Importance of Recommendation Letters?

Hi all!

I’m an HS senior in the process of applying to schools in the T20 schools for government/political science. Without getting too deep into my stats, I’m a competitive applicant with a 4.3 weighted GPA with several political internships and am ranked as one of the top debaters in the US. I plan on applying test optional (I took the ACT once and earned a 31). My essays are compelling, as well.

With this in mind, how important are recommendation letters from teachers? I requested letters from my AP Gov & AP English Lang teachers, as well as my debate coach, and two of the teachers called me one of the best students they’ve ever taught.
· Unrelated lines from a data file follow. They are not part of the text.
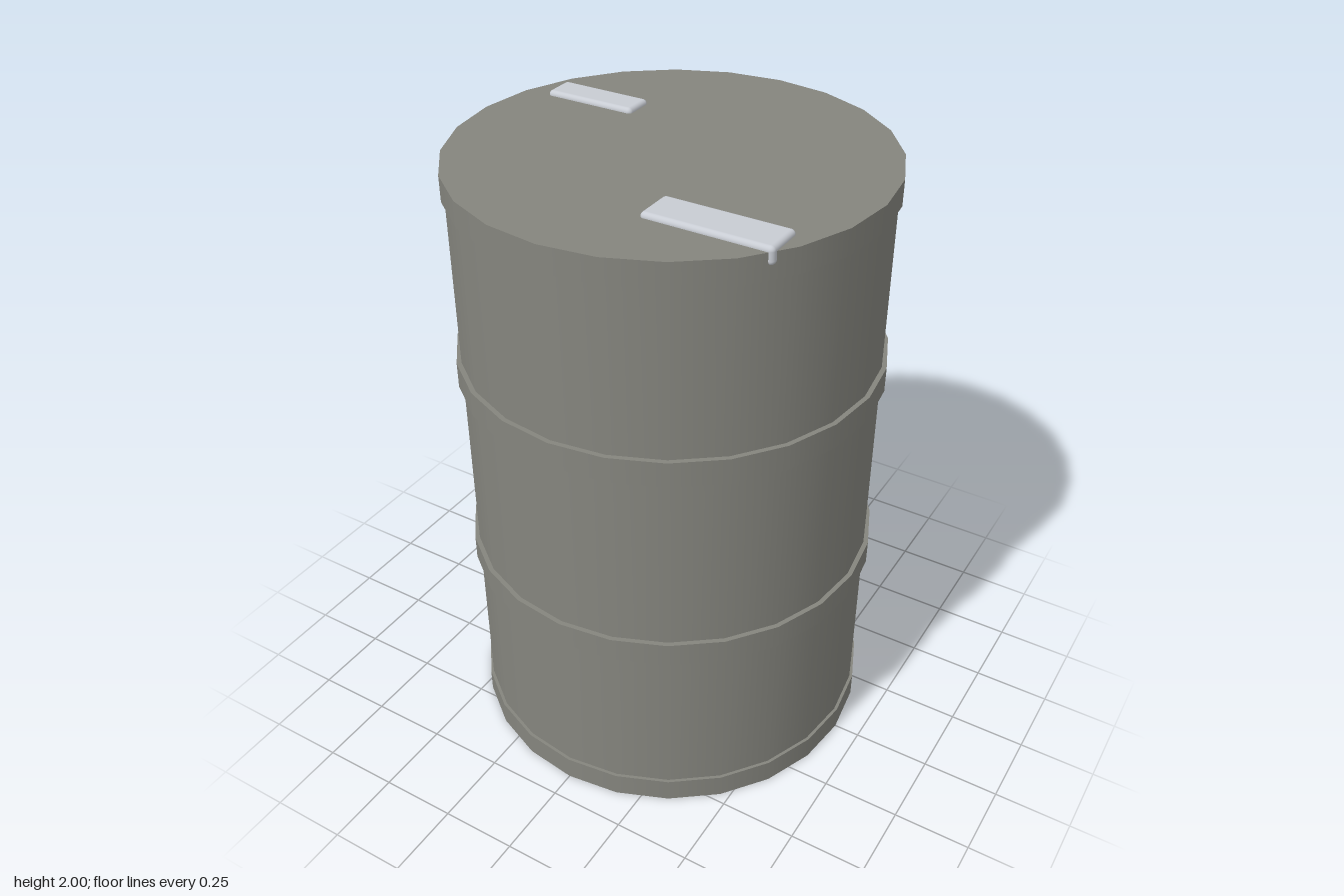
import * as THREE from 'three';
import { RoundedBoxGeometry } from 'three/addons/geometries/RoundedBoxGeometry.js';

const SIDES = 24;

export function createModel() {
  const barrel = new THREE.Group();
  barrel.name = 'barrel';

  const drumGrey = new THREE.MeshStandardMaterial({ color: 0x85857e });
  drumGrey.name = 'drumGrey';
  const capSilver = new THREE.MeshStandardMaterial({ color: 0xc8ccd3 });
  capSilver.name = 'capSilver';

  const add = (name, geometry, material, x, y, z) => {
    const mesh = new THREE.Mesh(geometry, material);
    mesh.name = name;
    mesh.position.set(x, y, z);
    barrel.add(mesh);
  };

  // Upright ring or shell between two heights
  const ring = (name, radius, bottom, top, open = false) => add(
    name,
    new THREE.CylinderGeometry(radius, radius, top - bottom, SIDES, 1, open),
    drumGrey, 0, (bottom + top) / 2, 0,
  );

  // Drum wall, the capped end rims and the two raised hoops
  ring('wall', 0.655, 0.04, 1.94, true);
  ring('bottomRim', 0.665, 0, 0.08);
  ring('topRim', 0.665, 1.905, 1.985);
  ring('lowerHoop', 0.67, 0.615, 0.695);
  ring('upperHoop', 0.67, 1.292, 1.375);

  // Rounded plates sunk into the lid
  const plate = (name, x0, x1, z0, z1) => add(
    name,
    new RoundedBoxGeometry(x1 - x0, 0.055, z1 - z0, 3, 0.014),
    capSilver, (x0 + x1) / 2, 2 - 0.055 / 2, (z0 + z1) / 2,
  );
  plate('smallLidPlate', -0.56, -0.255, -0.28, -0.177);
  plate('largeLidPlate', 0.14, 0.537, 0.272, 0.402);

  return barrel;
}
If you’re wondering how I know this, they let me read the letters recently.

Does this weigh very heavily in the admissions process, or will admissions officers simply nod and move on?

Thanks for your insights! :smiley:

Google Common Data Set and look at section C7 to see what items are used for admission and the weight they each receive.

You have the highest recommendation letter a student can get and you’re submitting a strong application with them. I would not worry about it beyond that. You did your part and what the colleges do with the letters is beyond your control.

Listen to the podcast on the importance of LoR’s here.

In separate conversation with senior AO’s at Yale, they stressed how they provide a third party view of candidates which can speak to the applicant’s ability to contribute to the academic and social community. Implied was they realize essays can be gamed.

Why do you ask? are you trying to figure out how likely you are to get offers (so this is a back-door ‘chance me’)? Is your UW GPA competitive?

Taking Cornell (b/c you reference it several times in other posts), they list something like 7 or 8 factors that they consider “very important”. LoRs are just one: course rigor, GPA, ECs, essays, etc. So, yes, it matters but no it’s probably not decisive on its own.

A 4.3 weighted GPA could have come from an unweighted GPA of 3.3 or even lower, depending on the weighting system. Colleges which are realistic for applicants at that GPA level probably have considerable differentiation between applicants from basic academic stats, so recommendations and other subjectively graded aspects probably matter mainly at the borderline zone of academic stats.

Within that constraint, recommendations are hard to determine and compare with those of other applicants from outside the college’s admission office. A significant variable that you do not know is the quality of the recommender.

Thanks for your insights! I didn’t intend this to be a back door “chance me” – I was genuinely just curious as to whether admissions officers will just nod and move on, or if these great letters could be something really interesting that sets me over the top.

As for my UW GPA, it’s a 3.84 I believe. So, yes, I think it qualifies as competitive.

That’s the black box of admissions- nobody can know when a phrase in your essay or a sentence in an LoR or an unusual EC combo is the thing that catches an AO’s eye long enough to get them to slow down and really focus on you.

IME (but at grad school level, not UG, and the metrics are different), the LoR confirms / augments the rest of the application, and a weak LoR hurts more than all but an exceptional LoR helps. Also, what makes an ‘exceptional’ LoR isn’t necessarily the level of gushing- a really good one has specifics that relate well to what you are looking for in a prospective student. But again- that’s at grad level, where there is more to go on in terms of relevant background.

Hi, I was able to look at the section C7, but what is considered the most important and very important since it is not labeled.

Were you looking at the generic blank CDS form? You need to look at the completed CDS that each individual school posts on its website. For example, Cornell’s 2019-2020 CDS indicates that it considers academic rigor, GPA, recommendations and several other factors “very important,” class rank is “important,” interviews are “considered,” and so forth. Other schools may weigh these factors differently and will indicate their importance on their own CDS.